Retype all of the data word for word, without pictures.

[[ Supplied material, beginning ]]

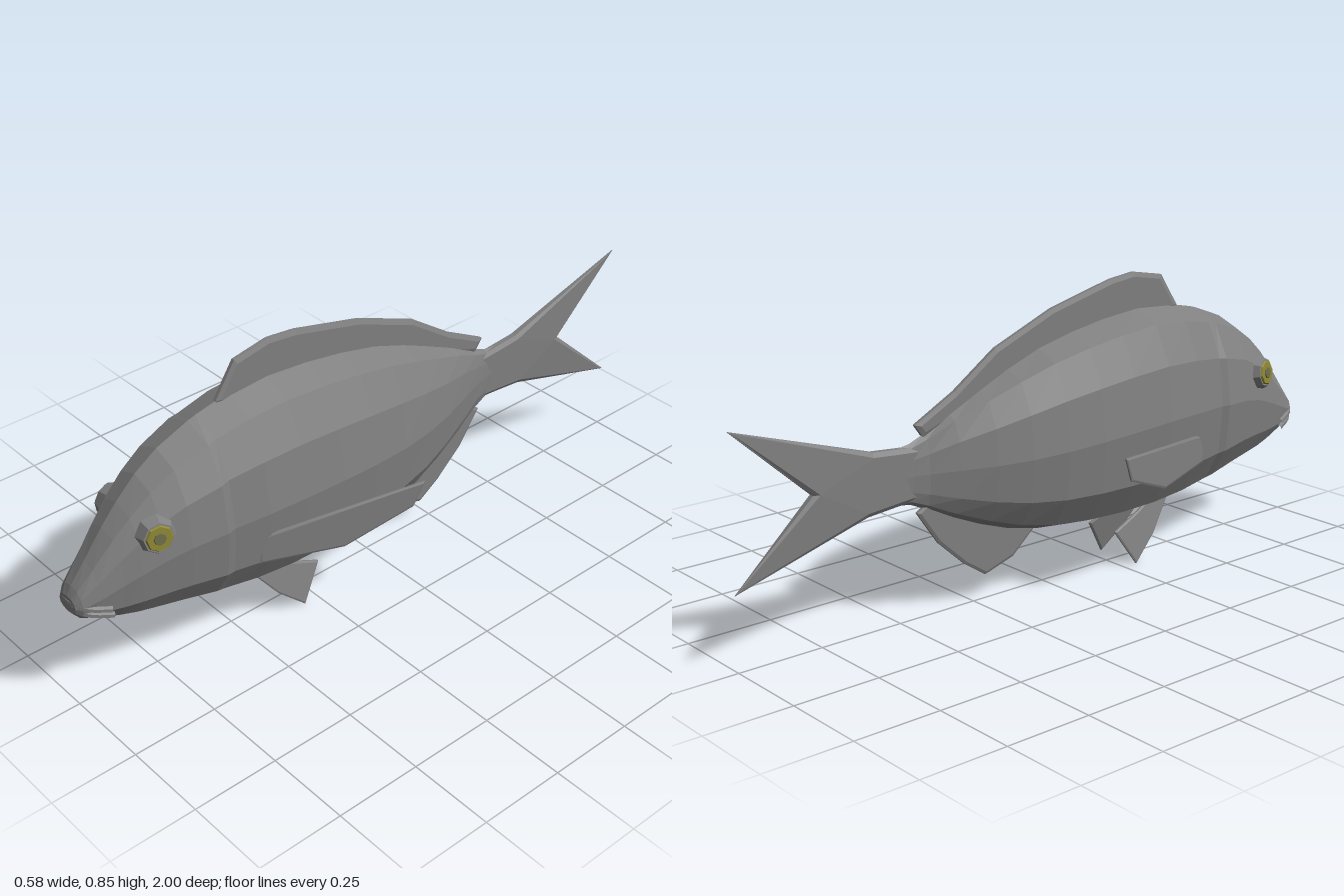
import * as THREE from 'three';

const skin = new THREE.MeshStandardMaterial({ color: 0x808080 });
skin.name = 'grey skin';
const yellow = new THREE.MeshStandardMaterial({ color: 0x8c8632 });
yellow.name = 'yellow iris';
const dark = new THREE.MeshStandardMaterial({ color: 0x6c6c48 });
dark.name = 'dull pupil';

// Faceted mesh: unshared corners give every face its own normal
function facet(geometry, material, name) {
  const g = geometry.index ? geometry.toNonIndexed() : geometry;
  g.computeVertexNormals();
  const mesh = new THREE.Mesh(g, material);
  mesh.name = name;
  return mesh;
}

// Body stations from snout to tail root: z, top, bottom, half width
const STATIONS = [
  [1.0, 0.365, 0.315, 0.036], [0.985, 0.39, 0.296, 0.05], [0.94, 0.445, 0.275, 0.066],
  [0.88, 0.52, 0.25, 0.084], [0.83, 0.575, 0.235, 0.1], [0.77, 0.63, 0.222, 0.116],
  [0.7, 0.675, 0.208, 0.133], [0.6, 0.713, 0.185, 0.152], [0.575, 0.72, 0.178, 0.146],
  [0.47, 0.742, 0.16, 0.16], [0.35, 0.75, 0.148, 0.166], [0.22, 0.738, 0.145, 0.164],
  [0.1, 0.718, 0.15, 0.158], [-0.02, 0.69, 0.163, 0.146], [-0.13, 0.65, 0.187, 0.123],
  [-0.23, 0.606, 0.222, 0.093], [-0.33, 0.56, 0.265, 0.058], [-0.41, 0.515, 0.306, 0.028],
  [-0.46, 0.495, 0.328, 0.018], [-0.52, 0.487, 0.337, 0.012],
];
// Half cross-section as fractions of half width and height, top to bottom
const HALF = [[0, 1], [0.55, 0.935], [0.87, 0.75], [1, 0.49], [0.91, 0.22], [0.57, 0.06], [0, 0]];
const RING = [...HALF, ...HALF.slice(1, -1).reverse().map(([x, y]) => [-x, y])];

function bodyGeometry() {
  const pos = [], idx = [], n = RING.length;
  for (const [z, top, bottom, w] of STATIONS)
    for (const [u, v] of RING) pos.push(u * w, bottom + v * (top - bottom), z);
  for (let i = 0; i < STATIONS.length - 1; i++)
    for (let j = 0; j < n; j++) {
      const a = i * n + j, b = i * n + (j + 1) % n;
      idx.push(a, b, a + n, b, b + n, a + n);
    }
  // End caps
  const last = (STATIONS.length - 1) * n;
  for (let j = 1; j < n - 1; j++) {
    idx.push(0, j + 1, j);
    idx.push(last, last + j, last + j + 1);
  }
  const g = new THREE.BufferGeometry();
  g.setAttribute('position', new THREE.Float32BufferAttribute(pos, 3));
  g.setIndex(idx);
  return g;
}

// Bevelled plate from a (z, y) outline; place(x, y, z) gives the new x
function fin(outline, half, bevel, name, place = (x) => x) {
  const shape = new THREE.Shape(outline.map(([z, y]) => new THREE.Vector2(z, y)));
  const g = new THREE.ExtrudeGeometry(shape, {
    depth: half, bevelEnabled: true, bevelThickness: half / 2,
    bevelSize: bevel, bevelOffset: -bevel, bevelSegments: 1, curveSegments: 1,
  });
  g.translate(0, 0, -half / 2).rotateY(-Math.PI / 2);
  const p = g.attributes.position;
  for (let i = 0; i < p.count; i++) p.setX(i, place(p.getX(i), p.getY(i), p.getZ(i)));
  return facet(g, skin, name);
}

// Eight-sided eye: raised rim, iris and pupil
function eye(side) {
  const group = new THREE.Group();
  group.name = side > 0 ? 'leftEye' : 'rightEye';
  const disc = (r0, r1, h, y, mat, name) => {
    const g = new THREE.CylinderGeometry(r0, r1, h, 8);
    g.rotateY(Math.PI / 8).translate(0, y, 0);
    group.add(facet(g, mat, name));
  };
  disc(0.042, 0.056, 0.03, 0, skin, 'eyeRim');
  disc(0.034, 0.038, 0.006, 0.017, yellow, 'iris');
  disc(0.016, 0.018, 0.004, 0.021, dark, 'pupil');
  group.position.set(side * 0.104, 0.503, 0.785);
  const out = new THREE.Vector3(side, 0.14, 0.28).normalize();
  group.quaternion.setFromUnitVectors(new THREE.Vector3(0, 1, 0), out);
  return group;
}

// Lip following the front of the snout
function lip(y, reach, name) {
  const pts = [[-0.07, -0.025, 0.915], [-0.052, -0.008, 0.968], [-0.03, 0, 0.99],
    [0.03, 0, 0.99], [0.052, -0.008, 0.968], [0.07, -0.025, 0.915]]
    .map(([x, dy, z]) => new THREE.Vector3(x, y + dy, z + reach));
  const curve = new THREE.CatmullRomCurve3(pts);
  return facet(new THREE.TubeGeometry(curve, 12, 0.009, 6), skin, name);
}

export function createModel() {
  const fish = new THREE.Group();
  fish.name = 'fish';
  fish.add(facet(bodyGeometry(), skin, 'body'));
  fish.add(lip(0.344, 0.001, 'upperLip'), lip(0.324, -0.004, 'lowerLip'));

  // Forked tail, thinning towards its tips
  fish.add(fin([
    [-0.43, 0.485], [-0.5, 0.49], [-0.58, 0.497], [-1, 0.63], [-0.765, 0.42],
    [-1, 0.208], [-0.6, 0.326], [-0.5, 0.335], [-0.43, 0.34],
  ], 0.016, 0.012, 'tailFin', (x, y, z) => x * THREE.MathUtils.clamp((z + 1) / 0.2, 0.15, 1)));

  // Fins on the midline
  fish.add(fin([
    [0.515, 0.735], [0.45, 0.832], [0.34, 0.852], [0.25, 0.842], [0.03, 0.788], [-0.17, 0.708],
    [-0.31, 0.612], [-0.442, 0.543], [-0.415, 0.505], [-0.2, 0.58], [0, 0.66], [0.3, 0.71], [0.48, 0.7],
  ], 0.01, 0.013, 'dorsalFin'));
  fish.add(fin([
    [-0.02, 0.18], [-0.11, 0.102], [-0.21, 0.072], [-0.28, 0.118], [-0.37, 0.2],
    [-0.44, 0.3], [-0.4, 0.325], [-0.2, 0.25], [-0.06, 0.2],
  ], 0.007, 0.008, 'analFin'));

  // Paired fins and eyes
  for (const side of [1, -1]) {
    const tag = side > 0 ? 'left' : 'right';
    fish.add(fin([
      [0.5, 0.372], [0.048, 0.42], [0.08, 0.347], [0.27, 0.272], [0.5, 0.288],
    ], 0.005, 0.006, tag + 'PectoralFin', (x, y, z) => x + side * (0.146 + (0.48 - z) * 0.332)));
    fish.add(fin([
      [0.46, 0.18], [0.38, 0.075], [0.298, 0.002], [0.23, 0.108], [0.33, 0.15], [0.38, 0.18],
    ], 0.005, 0.005, tag + 'PelvicFin', (x, y) => x + side * (0.042 + (0.17 - y) * 0.2)));
    fish.add(eye(side));
  }
  return fish;
}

[[ Supplied material, end ]]

• _Answer area_:
import * as THREE from 'three';

const skin = new THREE.MeshStandardMaterial({ color: 0x808080 });
skin.name = 'grey skin';
const yellow = new THREE.MeshStandardMaterial({ color: 0x8c8632 });
yellow.name = 'yellow iris';
const dark = new THREE.MeshStandardMaterial({ color: 0x6c6c48 });
dark.name = 'dull pupil';

// Faceted mesh: unshared corners give every face its own normal
function facet(geometry, material, name) {
  const g = geometry.index ? geometry.toNonIndexed() : geometry;
  g.computeVertexNormals();
  const mesh = new THREE.Mesh(g, material);
  mesh.name = name;
  return mesh;
}

// Body stations from snout to tail root: z, top, bottom, half width
const STATIONS = [
  [1.0, 0.365, 0.315, 0.036], [0.985, 0.39, 0.296, 0.05], [0.94, 0.445, 0.275, 0.066],
  [0.88, 0.52, 0.25, 0.084], [0.83, 0.575, 0.235, 0.1], [0.77, 0.63, 0.222, 0.116],
  [0.7, 0.675, 0.208, 0.133], [0.6, 0.713, 0.185, 0.152], [0.575, 0.72, 0.178, 0.146],
  [0.47, 0.742, 0.16, 0.16], [0.35, 0.75, 0.148, 0.166], [0.22, 0.738, 0.145, 0.164],
  [0.1, 0.718, 0.15, 0.158], [-0.02, 0.69, 0.163, 0.146], [-0.13, 0.65, 0.187, 0.123],
  [-0.23, 0.606, 0.222, 0.093], [-0.33, 0.56, 0.265, 0.058], [-0.41, 0.515, 0.306, 0.028],
  [-0.46, 0.495, 0.328, 0.018], [-0.52, 0.487, 0.337, 0.012],
];
// Half cross-section as fractions of half width and height, top to bottom
const HALF = [[0, 1], [0.55, 0.935], [0.87, 0.75], [1, 0.49], [0.91, 0.22], [0.57, 0.06], [0, 0]];
const RING = [...HALF, ...HALF.slice(1, -1).reverse().map(([x, y]) => [-x, y])];

function bodyGeometry() {
  const pos = [], idx = [], n = RING.length;
  for (const [z, top, bottom, w] of STATIONS)
    for (const [u, v] of RING) pos.push(u * w, bottom + v * (top - bottom), z);
  for (let i = 0; i < STATIONS.length - 1; i++)
    for (let j = 0; j < n; j++) {
      const a = i * n + j, b = i * n + (j + 1) % n;
      idx.push(a, b, a + n, b, b + n, a + n);
    }
  // End caps
  const last = (STATIONS.length - 1) * n;
  for (let j = 1; j < n - 1; j++) {
    idx.push(0, j + 1, j);
    idx.push(last, last + j, last + j + 1);
  }
  const g = new THREE.BufferGeometry();
  g.setAttribute('position', new THREE.Float32BufferAttribute(pos, 3));
  g.setIndex(idx);
  return g;
}

// Bevelled plate from a (z, y) outline; place(x, y, z) gives the new x
function fin(outline, half, bevel, name, place = (x) => x) {
  const shape = new THREE.Shape(outline.map(([z, y]) => new THREE.Vector2(z, y)));
  const g = new THREE.ExtrudeGeometry(shape, {
    depth: half, bevelEnabled: true, bevelThickness: half / 2,
    bevelSize: bevel, bevelOffset: -bevel, bevelSegments: 1, curveSegments: 1,
  });
  g.translate(0, 0, -half / 2).rotateY(-Math.PI / 2);
  const p = g.attributes.position;
  for (let i = 0; i < p.count; i++) p.setX(i, place(p.getX(i), p.getY(i), p.getZ(i)));
  return facet(g, skin, name);
}

// Eight-sided eye: raised rim, iris and pupil
function eye(side) {
  const group = new THREE.Group();
  group.name = side > 0 ? 'leftEye' : 'rightEye';
  const disc = (r0, r1, h, y, mat, name) => {
    const g = new THREE.CylinderGeometry(r0, r1, h, 8);
    g.rotateY(Math.PI / 8).translate(0, y, 0);
    group.add(facet(g, mat, name));
  };
  disc(0.042, 0.056, 0.03, 0, skin, 'eyeRim');
  disc(0.034, 0.038, 0.006, 0.017, yellow, 'iris');
  disc(0.016, 0.018, 0.004, 0.021, dark, 'pupil');
  group.position.set(side * 0.104, 0.503, 0.785);
  const out = new THREE.Vector3(side, 0.14, 0.28).normalize();
  group.quaternion.setFromUnitVectors(new THREE.Vector3(0, 1, 0), out);
  return group;
}

// Lip following the front of the snout
function lip(y, reach, name) {
  const pts = [[-0.07, -0.025, 0.915], [-0.052, -0.008, 0.968], [-0.03, 0, 0.99],
    [0.03, 0, 0.99], [0.052, -0.008, 0.968], [0.07, -0.025, 0.915]]
    .map(([x, dy, z]) => new THREE.Vector3(x, y + dy, z + reach));
  const curve = new THREE.CatmullRomCurve3(pts);
  return facet(new THREE.TubeGeometry(curve, 12, 0.009, 6), skin, name);
}

export function createModel() {
  const fish = new THREE.Group();
  fish.name = 'fish';
  fish.add(facet(bodyGeometry(), skin, 'body'));
  fish.add(lip(0.344, 0.001, 'upperLip'), lip(0.324, -0.004, 'lowerLip'));

  // Forked tail, thinning towards its tips
  fish.add(fin([
    [-0.43, 0.485], [-0.5, 0.49], [-0.58, 0.497], [-1, 0.63], [-0.765, 0.42],
    [-1, 0.208], [-0.6, 0.326], [-0.5, 0.335], [-0.43, 0.34],
  ], 0.016, 0.012, 'tailFin', (x, y, z) => x * THREE.MathUtils.clamp((z + 1) / 0.2, 0.15, 1)));

  // Fins on the midline
  fish.add(fin([
    [0.515, 0.735], [0.45, 0.832], [0.34, 0.852], [0.25, 0.842], [0.03, 0.788], [-0.17, 0.708],
    [-0.31, 0.612], [-0.442, 0.543], [-0.415, 0.505], [-0.2, 0.58], [0, 0.66], [0.3, 0.71], [0.48, 0.7],
  ], 0.01, 0.013, 'dorsalFin'));
  fish.add(fin([
    [-0.02, 0.18], [-0.11, 0.102], [-0.21, 0.072], [-0.28, 0.118], [-0.37, 0.2],
    [-0.44, 0.3], [-0.4, 0.325], [-0.2, 0.25], [-0.06, 0.2],
  ], 0.007, 0.008, 'analFin'));

  // Paired fins and eyes
  for (const side of [1, -1]) {
    const tag = side > 0 ? 'left' : 'right';
    fish.add(fin([
      [0.5, 0.372], [0.048, 0.42], [0.08, 0.347], [0.27, 0.272], [0.5, 0.288],
    ], 0.005, 0.006, tag + 'PectoralFin', (x, y, z) => x + side * (0.146 + (0.48 - z) * 0.332)));
    fish.add(fin([
      [0.46, 0.18], [0.38, 0.075], [0.298, 0.002], [0.23, 0.108], [0.33, 0.15], [0.38, 0.18],
    ], 0.005, 0.005, tag + 'PelvicFin', (x, y) => x + side * (0.042 + (0.17 - y) * 0.2)));
    fish.add(eye(side));
  }
  return fish;
}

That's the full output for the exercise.